Is 2023 the year of the empathetic leader?

As we look ahead to the Spring months, many of us will be using this time to set in motion our plans for the achievements we hope to celebrate over the next financial quarter.

Is 2023 the year of the empathetic leader?

As we look ahead to the Spring months, many of us will be using this time to set in motion our plans for the achievements we hope to celebrate over the next financial quarter. But for many, 2023 is shrouded in angst and uncertainty. Global economic challenges continue to affect companies, customers, and communities across the world. Consumer spending growth is expected to drop, and many of our employees are already feeling the strain of rising inflation and a looming recession, with higher levels of money-related worries known to negatively affect employee wellbeing and performance. With the need to implement changes and champion employee wellbeing in the year ahead ever-present, the era of the empathetic leader is truly imminent. 

The impact of the Global Empathy deficit

For years, it was believed that we were rational beings in and out of the workplace. But human beings emote before we react, and as the years since 2020 have played out, our emotional responses to what’s happening around us have played a considerable role in our health, our businesses, and our workplace culture. Feelings of anger, fear, and loneliness can change the way we connect to each other at work and the extent to which we are able to build and maintain organisational relationships and performance as a team. The more prominent these emotions become outside of the workplace, the less empathy we see within our teams – just at the time when we need more of it given that our shared mutual understanding has been affected by three decades of declining empathy levels, known as the Global Empathy Deficit.If we are to bring employee connection, cohesion, and communication to the fore in 2023 then managers must prioritise and proactively implement empathetic leadership throughout their organisations and teams.

As a leadership capability, empathetic leadership enables trust and open conversations within the workplace that leads to positive changes for their people and profits. Furthermore, from a strategic and organizational perspective, the ability to connect empathically with others at work is fundamental to driving up a high percentage of all corporate KPI’s. Teams win when they work together, and empathetic leadership allows us to better co-exist with our colleagues and teams by deepening our knowledge of each other’s expectations and skills, thus enabling a more collaborative and connected environment that can perform in the months ahead. 
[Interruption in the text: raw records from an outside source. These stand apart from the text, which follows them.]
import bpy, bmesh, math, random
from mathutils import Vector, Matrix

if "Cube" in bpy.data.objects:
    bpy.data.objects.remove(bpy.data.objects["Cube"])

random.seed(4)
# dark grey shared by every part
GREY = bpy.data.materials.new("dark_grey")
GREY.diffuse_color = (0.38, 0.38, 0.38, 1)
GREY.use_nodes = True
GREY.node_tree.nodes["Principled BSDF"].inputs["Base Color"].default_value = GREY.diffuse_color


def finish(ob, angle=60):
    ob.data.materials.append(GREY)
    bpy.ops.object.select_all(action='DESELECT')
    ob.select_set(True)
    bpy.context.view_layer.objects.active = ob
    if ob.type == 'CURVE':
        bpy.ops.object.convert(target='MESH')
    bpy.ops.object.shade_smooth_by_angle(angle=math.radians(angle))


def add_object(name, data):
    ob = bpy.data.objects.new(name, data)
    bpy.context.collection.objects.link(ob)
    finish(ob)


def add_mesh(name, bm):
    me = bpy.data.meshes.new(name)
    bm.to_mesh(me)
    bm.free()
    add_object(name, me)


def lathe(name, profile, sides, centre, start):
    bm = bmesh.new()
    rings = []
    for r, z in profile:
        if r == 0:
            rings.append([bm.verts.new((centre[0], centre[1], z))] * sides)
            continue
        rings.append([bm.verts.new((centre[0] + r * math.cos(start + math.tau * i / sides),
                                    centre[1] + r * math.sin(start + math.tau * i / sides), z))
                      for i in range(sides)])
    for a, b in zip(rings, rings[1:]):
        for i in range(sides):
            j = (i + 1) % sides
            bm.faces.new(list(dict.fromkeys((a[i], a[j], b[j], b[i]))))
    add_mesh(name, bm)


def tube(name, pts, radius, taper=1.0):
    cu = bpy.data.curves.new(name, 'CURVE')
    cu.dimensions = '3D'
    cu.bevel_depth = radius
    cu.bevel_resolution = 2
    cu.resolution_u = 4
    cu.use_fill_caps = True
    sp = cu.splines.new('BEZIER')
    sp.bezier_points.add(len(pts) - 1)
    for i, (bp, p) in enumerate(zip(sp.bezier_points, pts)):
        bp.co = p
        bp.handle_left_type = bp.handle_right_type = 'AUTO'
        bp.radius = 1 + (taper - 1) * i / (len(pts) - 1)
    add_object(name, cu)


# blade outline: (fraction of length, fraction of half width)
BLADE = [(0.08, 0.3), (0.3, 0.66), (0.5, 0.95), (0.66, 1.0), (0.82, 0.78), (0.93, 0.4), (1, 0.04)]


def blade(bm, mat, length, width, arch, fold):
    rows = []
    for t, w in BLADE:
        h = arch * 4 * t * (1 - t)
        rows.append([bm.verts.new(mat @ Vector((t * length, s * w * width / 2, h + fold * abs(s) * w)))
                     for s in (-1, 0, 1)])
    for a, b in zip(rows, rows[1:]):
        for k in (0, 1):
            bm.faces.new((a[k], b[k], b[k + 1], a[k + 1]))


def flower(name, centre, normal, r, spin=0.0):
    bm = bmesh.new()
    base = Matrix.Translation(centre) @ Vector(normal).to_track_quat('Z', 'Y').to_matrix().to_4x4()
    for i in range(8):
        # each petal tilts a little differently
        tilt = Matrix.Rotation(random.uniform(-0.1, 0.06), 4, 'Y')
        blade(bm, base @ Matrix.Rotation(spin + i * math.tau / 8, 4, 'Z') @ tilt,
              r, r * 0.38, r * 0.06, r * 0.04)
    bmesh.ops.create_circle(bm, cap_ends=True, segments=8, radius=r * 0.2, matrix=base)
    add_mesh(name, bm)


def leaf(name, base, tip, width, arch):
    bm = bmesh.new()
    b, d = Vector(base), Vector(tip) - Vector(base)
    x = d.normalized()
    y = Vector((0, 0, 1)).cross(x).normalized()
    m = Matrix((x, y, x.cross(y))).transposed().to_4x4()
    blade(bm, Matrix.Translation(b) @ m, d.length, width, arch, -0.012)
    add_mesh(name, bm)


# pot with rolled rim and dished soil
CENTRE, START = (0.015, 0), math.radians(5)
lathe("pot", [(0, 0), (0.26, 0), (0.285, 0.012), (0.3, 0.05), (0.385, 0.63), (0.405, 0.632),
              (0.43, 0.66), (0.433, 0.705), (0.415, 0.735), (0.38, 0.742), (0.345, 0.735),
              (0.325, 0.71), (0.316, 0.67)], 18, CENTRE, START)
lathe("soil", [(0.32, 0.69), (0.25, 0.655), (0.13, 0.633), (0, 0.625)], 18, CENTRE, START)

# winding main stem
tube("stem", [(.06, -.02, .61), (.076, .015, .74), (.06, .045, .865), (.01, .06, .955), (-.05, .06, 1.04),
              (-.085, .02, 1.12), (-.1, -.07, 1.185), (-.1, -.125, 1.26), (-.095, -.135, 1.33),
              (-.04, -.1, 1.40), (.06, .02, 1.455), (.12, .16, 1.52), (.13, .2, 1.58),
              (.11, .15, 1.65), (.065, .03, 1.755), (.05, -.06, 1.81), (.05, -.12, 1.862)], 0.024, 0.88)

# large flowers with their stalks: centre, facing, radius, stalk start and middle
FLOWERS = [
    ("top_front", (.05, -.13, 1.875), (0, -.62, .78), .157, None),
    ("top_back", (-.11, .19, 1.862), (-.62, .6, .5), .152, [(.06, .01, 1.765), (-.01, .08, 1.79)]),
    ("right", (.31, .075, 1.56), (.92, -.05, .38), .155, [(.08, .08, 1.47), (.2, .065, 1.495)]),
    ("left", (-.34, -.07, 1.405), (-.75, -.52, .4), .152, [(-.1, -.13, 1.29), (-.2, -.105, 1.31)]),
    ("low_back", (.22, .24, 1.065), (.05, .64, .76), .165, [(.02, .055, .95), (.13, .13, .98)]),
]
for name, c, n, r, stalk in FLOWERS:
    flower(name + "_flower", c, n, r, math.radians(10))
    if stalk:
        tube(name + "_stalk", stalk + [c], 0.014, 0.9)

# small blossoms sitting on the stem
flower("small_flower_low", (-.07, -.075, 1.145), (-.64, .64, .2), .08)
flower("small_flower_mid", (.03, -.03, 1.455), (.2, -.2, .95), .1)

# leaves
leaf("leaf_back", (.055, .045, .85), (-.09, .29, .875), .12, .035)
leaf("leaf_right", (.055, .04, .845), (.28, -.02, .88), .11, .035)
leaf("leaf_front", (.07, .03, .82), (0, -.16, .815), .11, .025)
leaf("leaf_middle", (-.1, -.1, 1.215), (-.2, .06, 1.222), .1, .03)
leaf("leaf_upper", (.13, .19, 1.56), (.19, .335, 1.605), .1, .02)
Increasing our empathy levels also helps us to metaphorically step into the shoes of our customers. In doing so, we can better understand their needs and how the current situations are affecting them, informing how we as business leaders respond to changes in our marketing, sales, and operations. If we don’t understand our customers, we won’t be able to effectively meet and exceed their expectations, meaning we won’t just lose their attention but also their custom.  

Strengthening our shared empathy 

As business leaders and people managers, we can no longer have an internal-only mindset that only considers employees in terms of their output and performance. Rather, we need to recognise that our ability, and desire, to do and be at our best is entirely connected to our contexts and realities. Without this, leaders will struggle to make decisions that reflect the realities of your people and find it nearly impossible to inspire and lead their teams to success.

But this can be far easier said than done. When we’re in ‘survival’ mode, we default to a more ego centric, protectionist and introverted focus and find it far harder to activate the parts of the brain which are responsible for empathy. Studies also show that people will cognitively turn off empathy if they feel like they are unable to help somebody, or respond, how they would ideally like to. 

However, it has been proven time and again that far from being an immutable trait, empathy is a skill that can be refined and improved for the benefit of ourselves and those around us. It is a choice for leadership teams to invest in the development of empathy within our teams – and this investment must be continuous, for empathy is not a ‘one-off’ session hosted by HR. It is a long-term solution that leads to a path of competitive advantage. 

In 2023, it will be the organisations which embrace empathetic leadership that will be able to move forward with the support of their teams and turn these challenges into business triumphs. Business leaders, now is the time to prioritise the shared understanding of your community and train your teams in humanity’s oldest leadership trait. If not, you could be looking back at 2023 and wondering where did it all go wrong?

Mimi Nicklin
Mimi Nicklin

Share via
Copy link